Exercise requirements
Output exactly the lines that come between the start of the material and the line containing "topped by a ball", both ends included, with the pictures omitted.

Data
★ ★ ★ ★ ★ ★ ★
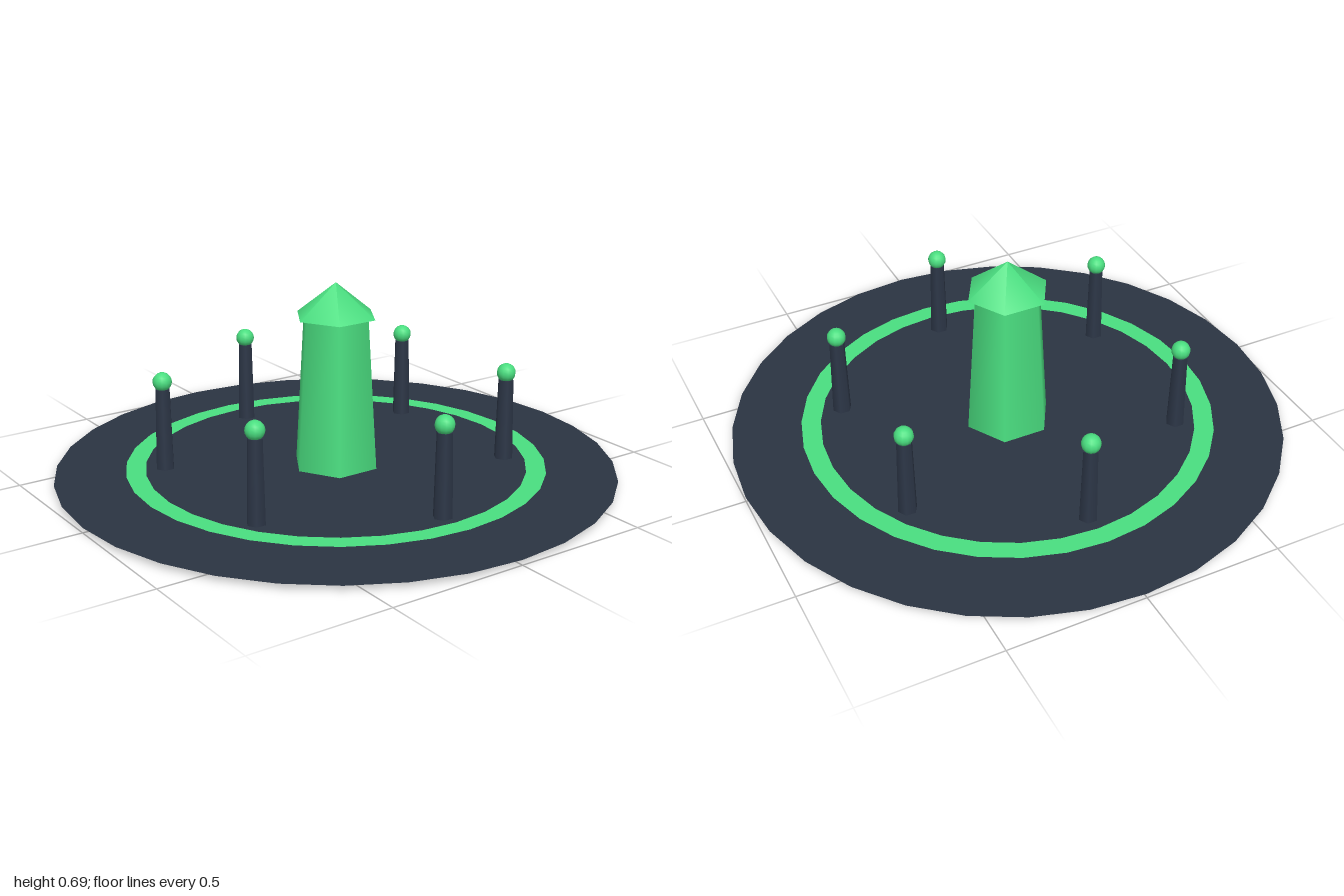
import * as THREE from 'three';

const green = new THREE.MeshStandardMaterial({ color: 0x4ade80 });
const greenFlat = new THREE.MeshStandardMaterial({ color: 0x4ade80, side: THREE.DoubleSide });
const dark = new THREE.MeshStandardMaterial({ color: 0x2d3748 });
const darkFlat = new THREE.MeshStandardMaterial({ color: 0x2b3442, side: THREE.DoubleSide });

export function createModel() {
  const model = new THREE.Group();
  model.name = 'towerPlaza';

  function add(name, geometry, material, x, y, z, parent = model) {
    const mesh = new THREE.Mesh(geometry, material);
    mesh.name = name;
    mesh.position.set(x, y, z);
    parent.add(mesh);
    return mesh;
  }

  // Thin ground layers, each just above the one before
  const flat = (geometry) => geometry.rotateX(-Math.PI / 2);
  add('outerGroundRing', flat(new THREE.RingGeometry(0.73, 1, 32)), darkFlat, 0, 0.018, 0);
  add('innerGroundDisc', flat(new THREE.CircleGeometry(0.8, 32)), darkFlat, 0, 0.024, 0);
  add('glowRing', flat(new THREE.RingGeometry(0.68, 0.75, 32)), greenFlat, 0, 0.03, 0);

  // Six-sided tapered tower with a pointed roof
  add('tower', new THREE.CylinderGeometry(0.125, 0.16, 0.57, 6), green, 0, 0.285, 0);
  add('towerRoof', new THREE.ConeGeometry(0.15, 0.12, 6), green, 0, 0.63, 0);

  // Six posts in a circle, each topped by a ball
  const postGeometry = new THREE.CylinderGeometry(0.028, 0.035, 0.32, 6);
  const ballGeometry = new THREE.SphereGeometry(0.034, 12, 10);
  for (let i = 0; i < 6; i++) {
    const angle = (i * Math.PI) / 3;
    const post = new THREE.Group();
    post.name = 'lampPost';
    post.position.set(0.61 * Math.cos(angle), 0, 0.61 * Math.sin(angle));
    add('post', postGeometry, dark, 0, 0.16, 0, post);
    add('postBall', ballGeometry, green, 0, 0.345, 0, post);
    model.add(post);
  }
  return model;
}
★ ★ ★ ★ ★ ★ ★
Answer area
import * as THREE from 'three';

const green = new THREE.MeshStandardMaterial({ color: 0x4ade80 });
const greenFlat = new THREE.MeshStandardMaterial({ color: 0x4ade80, side: THREE.DoubleSide });
const dark = new THREE.MeshStandardMaterial({ color: 0x2d3748 });
const darkFlat = new THREE.MeshStandardMaterial({ color: 0x2b3442, side: THREE.DoubleSide });

export function createModel() {
  const model = new THREE.Group();
  model.name = 'towerPlaza';

  function add(name, geometry, material, x, y, z, parent = model) {
    const mesh = new THREE.Mesh(geometry, material);
    mesh.name = name;
    mesh.position.set(x, y, z);
    parent.add(mesh);
    return mesh;
  }

  // Thin ground layers, each just above the one before
  const flat = (geometry) => geometry.rotateX(-Math.PI / 2);
  add('outerGroundRing', flat(new THREE.RingGeometry(0.73, 1, 32)), darkFlat, 0, 0.018, 0);
  add('innerGroundDisc', flat(new THREE.CircleGeometry(0.8, 32)), darkFlat, 0, 0.024, 0);
  add('glowRing', flat(new THREE.RingGeometry(0.68, 0.75, 32)), greenFlat, 0, 0.03, 0);

  // Six-sided tapered tower with a pointed roof
  add('tower', new THREE.CylinderGeometry(0.125, 0.16, 0.57, 6), green, 0, 0.285, 0);
  add('towerRoof', new THREE.ConeGeometry(0.15, 0.12, 6), green, 0, 0.63, 0);

  // Six posts in a circle, each topped by a ball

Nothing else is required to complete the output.